_Your objective_.
Search the entries for the word "corners". Copy every line where it turns up.

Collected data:
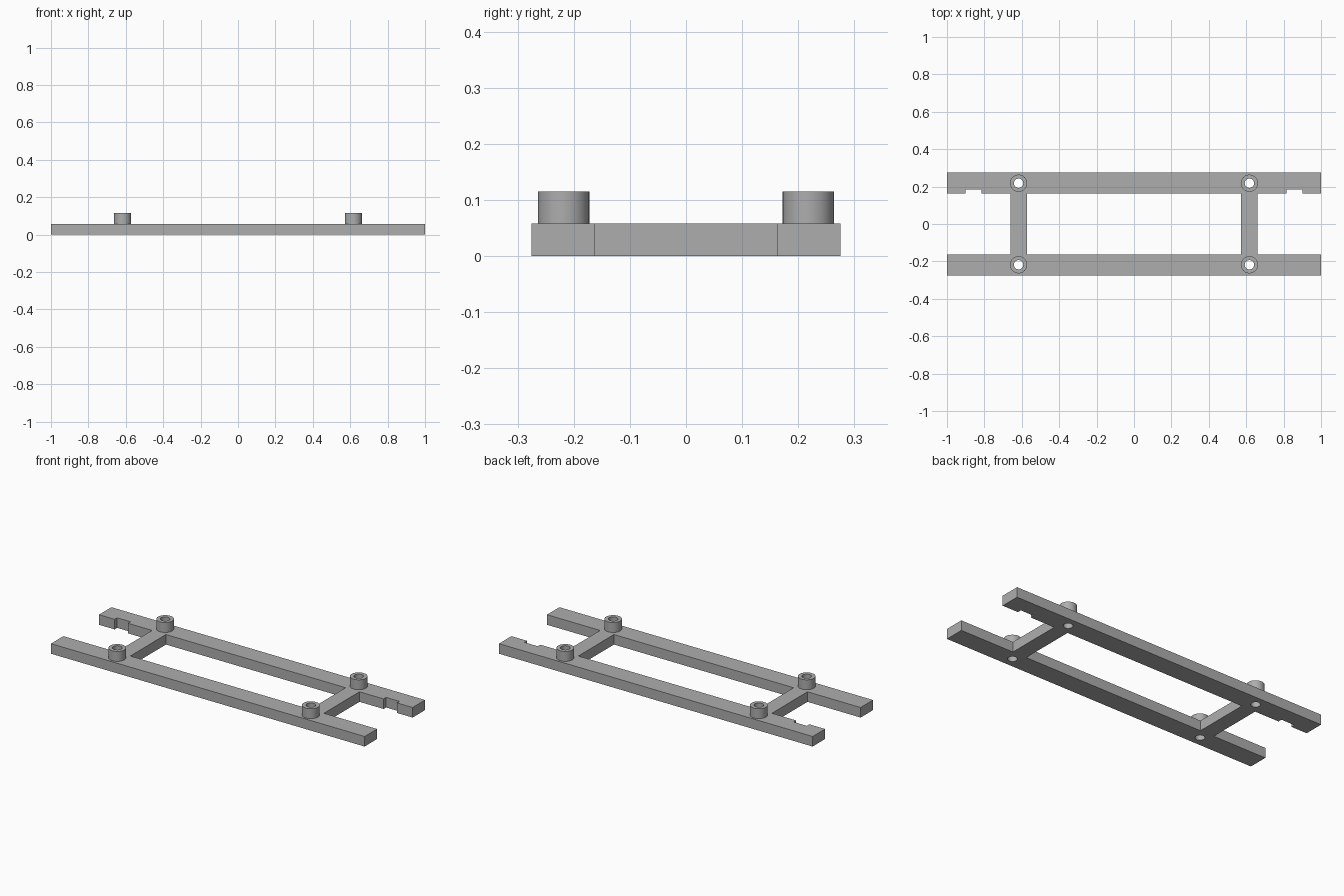
import bpy, bmesh, math

if "Cube" in bpy.data.objects:
    bpy.data.objects.remove(bpy.data.objects["Cube"])

# Main dimensions
HALF_L, HALF_W, INNER = 1.0, 0.275, 0.162
THICK, TOP = 0.058, 0.115
BOSS_X, BOSS_Y, BOSS_R, HOLE_R = 0.617, 0.218, 0.046, 0.025
BAR_IN, BAR_OUT = 0.573, 0.661
NOTCH_A, NOTCH_B, NOTCH_Y = 0.815, 0.90, 0.185

grey = bpy.data.materials.new("grey plastic")
grey.diffuse_color = (0.42, 0.42, 0.42, 1)
grey.use_nodes = True
grey.node_tree.nodes["Principled BSDF"].inputs["Base Color"].default_value = grey.diffuse_color


def circle(cx, cy, r, n=32):
    return [(cx + r * math.cos(2 * math.pi * i / n),
             cy + r * math.sin(2 * math.pi * i / n)) for i in range(n)]


def plate(name, loops, z0, z1):
    """Extrude closed outlines; inner loops become holes."""
    curve = bpy.data.curves.new(name, 'CURVE')
    curve.dimensions = '2D'
    curve.fill_mode = 'BOTH'
    curve.extrude = (z1 - z0) / 2
    for pts in loops:
        spline = curve.splines.new('POLY')
        spline.points.add(len(pts) - 1)
        for p, (x, y) in zip(spline.points, pts):
            p.co = (x, y, 0, 1)
        spline.use_cyclic_u = True
    obj = bpy.data.objects.new(name, curve)
    bpy.context.collection.objects.link(obj)
    bpy.ops.object.select_all(action='DESELECT')
    obj.select_set(True)
    bpy.context.view_layer.objects.active = obj
    bpy.ops.object.convert(target='MESH')
    obj = bpy.context.view_layer.objects.active
    obj.name = name
    bm = bmesh.new()
    bm.from_mesh(obj.data)
    bmesh.ops.translate(bm, verts=bm.verts, vec=(0, 0, (z0 + z1) / 2))
    bmesh.ops.remove_doubles(bm, verts=bm.verts, dist=1e-5)
    bmesh.ops.recalc_face_normals(bm, faces=bm.faces)
    bm.to_mesh(obj.data)
    bm.free()
    obj.data.materials.clear()
    obj.data.materials.append(grey)
    bpy.ops.object.shade_smooth_by_angle(angle=math.radians(30))
    return obj


# Frame: two long rails joined by two cross bars, notches in the back rail
right_side = [(HALF_L, -HALF_W), (HALF_L, -INNER), (BAR_OUT, -INNER),
              (BAR_OUT, INNER), (NOTCH_A, INNER), (NOTCH_A, NOTCH_Y),
              (NOTCH_B, NOTCH_Y), (NOTCH_B, INNER), (HALF_L, INNER),
              (HALF_L, HALF_W)]
outline = right_side + [(-x, y) for x, y in reversed(right_side)]
window = [(-BAR_IN, -INNER), (BAR_IN, -INNER), (BAR_IN, INNER), (-BAR_IN, INNER)]
corners = [(sx * BOSS_X, sy * BOSS_Y) for sx in (-1, 1) for sy in (-1, 1)]
holes = [circle(x, y, HOLE_R) for x, y in corners]
plate("frame", [outline, window] + holes, 0, THICK)

# Hollow bosses standing over the through holes
for i, (x, y) in enumerate(corners):
    plate(f"boss_{i + 1}", [circle(x, y, BOSS_R), circle(x, y, HOLE_R)], THICK, TOP)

_Response area_.
corners = [(sx * BOSS_X, sy * BOSS_Y) for sx in (-1, 1) for sy in (-1, 1)]
holes = [circle(x, y, HOLE_R) for x, y in corners]
for i, (x, y) in enumerate(corners):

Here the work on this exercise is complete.